Heading to Dewdney was a bit tougher than we originally anticipated; the west wind kicked in around Deroche and getting around the corners of Deroche, Big Nick, and Dewdney was a bit tricky.  Fortunately there were plenty of cu's to help us along; cloudbase rose throughout the day and by the time I was on my way back from Benedict, it was somewhere above 2000m and well above our airspace restriction of 1981m.  I kept pulling out of climbs at 1700m just to be sure not to bust, as some of the climbs were so strong that if you waited until too late, you'd find yourself too high and no way to escape in time!

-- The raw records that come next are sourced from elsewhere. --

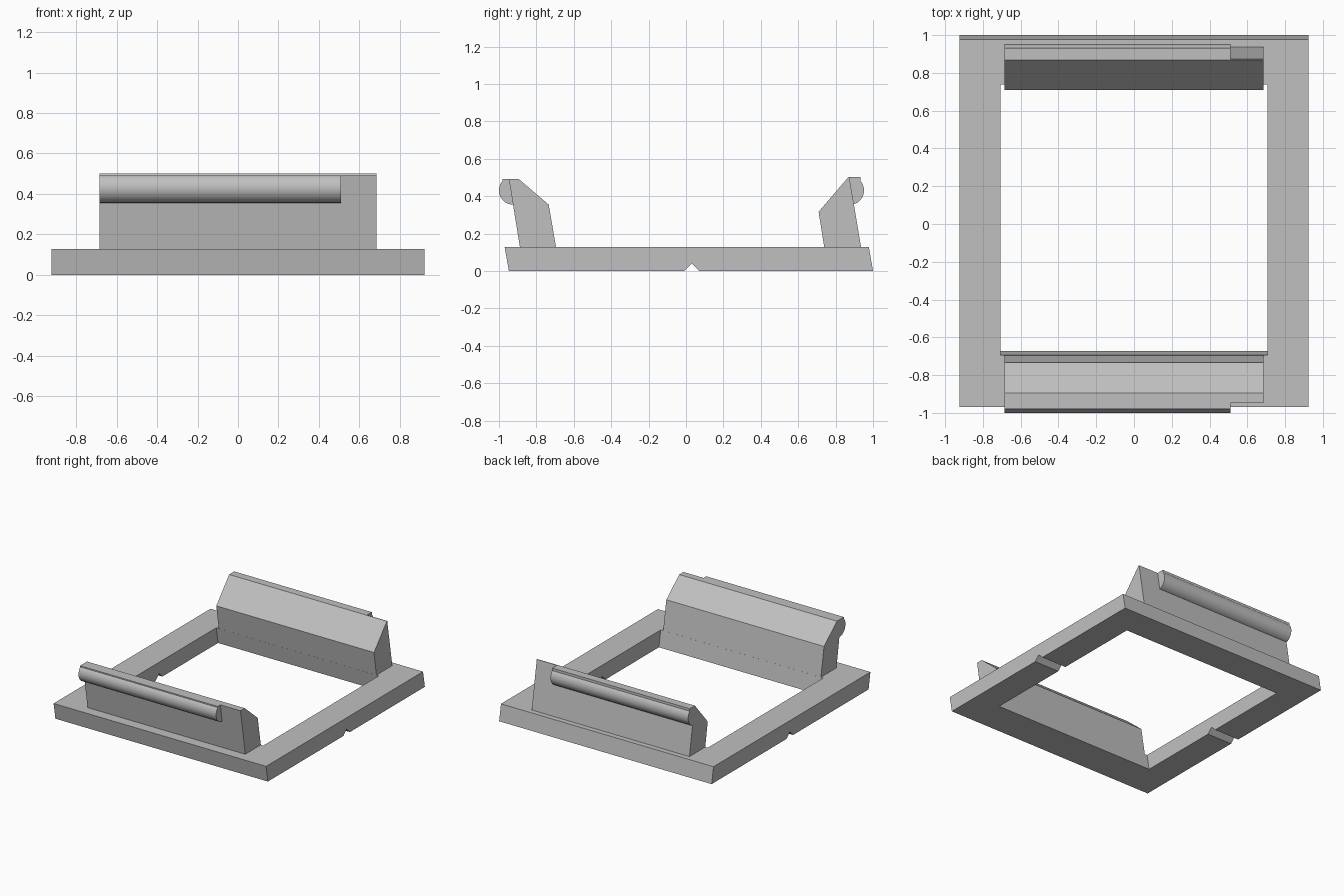
import bpy, bmesh
from math import sin, cos, radians

cube = bpy.data.objects.get("Cube")
if cube:
    bpy.data.objects.remove(cube, do_unlink=True)

TOP = 0.128          # height of the base frame
LEAN = 0.176         # everything leans towards the front
WALL_X = 0.685       # half width of the clip walls
LIP_END = 0.51       # the rounded lips stop short on the left

grey = bpy.data.materials.new("light_grey")
grey.use_nodes = True
colour = (0.53, 0.53, 0.53, 1)
grey.diffuse_color = colour
grey.node_tree.nodes["Principled BSDF"].inputs["Base Color"].default_value = colour


def extrude_x(name, profile, x0, x1):
    """Closed (y, z) profile extruded from x0 to x1."""
    bm = bmesh.new()
    face = bm.faces.new([bm.verts.new((x0, y, z)) for y, z in profile])
    result = bmesh.ops.extrude_face_region(bm, geom=[face])
    verts = [g for g in result["geom"] if isinstance(g, bmesh.types.BMVert)]
    bmesh.ops.translate(bm, verts=verts, vec=(x1 - x0, 0, 0))
    bmesh.ops.recalc_face_normals(bm, faces=bm.faces)
    mesh = bpy.data.meshes.new(name)
    bm.to_mesh(mesh)
    bm.free()
    mesh.materials.append(grey)
    obj = bpy.data.objects.new(name, mesh)
    bpy.context.collection.objects.link(obj)
    return obj


def activate(obj):
    bpy.ops.object.select_all(action='DESELECT')
    obj.select_set(True)
    bpy.context.view_layer.objects.active = obj


def leaning(y0, y1, z0, z1):
    """Parallelogram between two leaning planes given at ground level."""
    return [(y0 - LEAN * z0, z0), (y1 - LEAN * z0, z0),
            (y1 - LEAN * z1, z1), (y0 - LEAN * z1, z1)]


# Base frame with a V groove across the underside
outline = leaning(-0.947, 1.0, 0, TOP)
outline[1:1] = [(-0.01, 0), (0.03, 0.04), (0.07, 0)]
frame = extrude_x("base_frame", outline, -0.923, 0.923)

# Central opening
cutter = extrude_x("opening_cutter", leaning(-0.672, 0.761, -0.1, 0.3), -0.706, 0.706)
cutter.hide_render = True
cut = frame.modifiers.new("opening", 'BOOLEAN')
cut.operation = 'DIFFERENCE'
cut.solver = 'EXACT'
cut.object = cutter
activate(frame)
bpy.ops.object.modifier_apply(modifier=cut.name)
bpy.data.objects.remove(cutter, do_unlink=True)

# Clip walls, chamfered on the inner side
extrude_x("front_wall", [(-0.888, TOP), (-0.695, TOP), (-0.734, 0.355),
                         (-0.894, 0.492), (-0.947, 0.492)], -WALL_X, WALL_X)
extrude_x("back_wall", [(0.936, TOP), (0.739, TOP), (0.709, 0.317),
                        (0.868, 0.502), (0.873, 0.502)], -WALL_X, WALL_X)


# Rounded snap lips along the outer faces
def lip(name, side, centre, top, wall_top, wall_foot):
    radius = 0.077
    arc = [(centre + side * radius * cos(a), 0.431 + radius * sin(a))
           for a in (radians(42 - 9.5 * i) for i in range(13))]
    profile = [(wall_top, top), (centre + side * 0.057, top)] + arc + [wall_foot]
    activate(extrude_x(name, profile, -WALL_X, LIP_END))
    bpy.ops.object.shade_smooth_by_angle(angle=radians(25))


lip("front_lip", -1, -0.923, 0.492, -0.946, (-0.922, 0.355))
lip("back_lip", 1, 0.875, 0.502, 0.872, (0.895, 0.357))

Alex and Peter decided to do the Hammer triangle and return to Woodside via Kenyon Lake and the Chehalis route.  Kevin and Martin N turned around at Big Nick so they could return to Woodside quicker and do the Bridal part of the run sooner.  By the time I got back to Sasquatch I was quite tired (it was quite active air and took a lot of concentration to fly) and decided to land at Eagle Ranch.

Meanwhile over at Bridal Kevin was reporting very "spicy" conditions at Ludwig for those crossing over, and back at Woodside launch most people were standing down since it was just too strong to launch safely.  Peter and Alex made it back to Woodside: Peter by sneaking back to Sasquatch and doing the crossing the usual way, Alex by popping out at Harrison Hot springs and returning via Agassiz.

In the end it was quite the day with lots of strong climbs, windy mid-day, and one of the first  real "spring" days of the season.

Flight to Mt. St. Benedict and back.

Sunday was a bit of a different cu's and visually stable-looking with forecast high cirrus later in the day.  Off to Pemberton to escape the Fraser Valley stability!

Looking up Hurley Pass.  The road is still snowed in so little (if any) traffic is getting through yet.
Lots of pilots opted to launch from the upper launch but our group decided lower would be sufficient and yes, it was easy enough to climb out and join the rest of the pilots in the air.  As usual, I found the MacKenzie basin air to be a bit rough and rowdy, and as usual, the air got a lot nicer once past Owl and the gap to Barbour!  Climbs to 2500m under blue skies and I was feeling really good about flying out to Spindrift and back as the Lilloet River is still quite low and provides lot of LZ opportunities if you sink out past the Hurley Pass.

Met a few pilots returning from Spindrift/Athelstan area and I was getting to 2800m now.  However the high cirrus was moving in and it was getting late in the day since I still had to fly home!  So I decided to stop at the lee of Spindrift rather than fly around to the windward side for the even 100km, and started the trek home.

Crossing Hurley Pass on the way up to Spindrift.  High cirrus moving in!
There is a new logging operation just south of North Creek on the bench around 1200m so if you need to land out in that area, you may get a ride or communications help from the folks there.

With the west wind the return home was relatively quick; I got back to Pemberton in less than 2 hours.  Lots of smiling faces in the LZ as pilots were coming in from Athelstan and up the Ryan River valley.  We had a scare at the very end of the day when Guy, who had a small (10%) cravatte on his left wingtip and was successfully flying straight and level with it for 1-2 minutes (not sure what put it there in the first place), did some small turns, induced a spin on the cravatted side, tail-slid, and threw his reserve.  Now this all happened in final approach to the LZ, which put him directly over the road (and powerlines) at ~100'.  Fortunately, during the tail slide he flew backwards enough that when he threw his reserve (at tree-top height) he ended up back over the other side of the road and over a backyard.  As the reserve came to full extension he was below tree-top height and at first I thought the pendulum of him swinging under the now-extended lines would slam him into the ground.  But the swing-through happened just high enough to land on his feet, in a small space too small to land anything but a vertically-descending round parachute, right next to a tree, the road, and powerlines.  Guy was unhurt and very lucky!

Flight to Spindrift and back.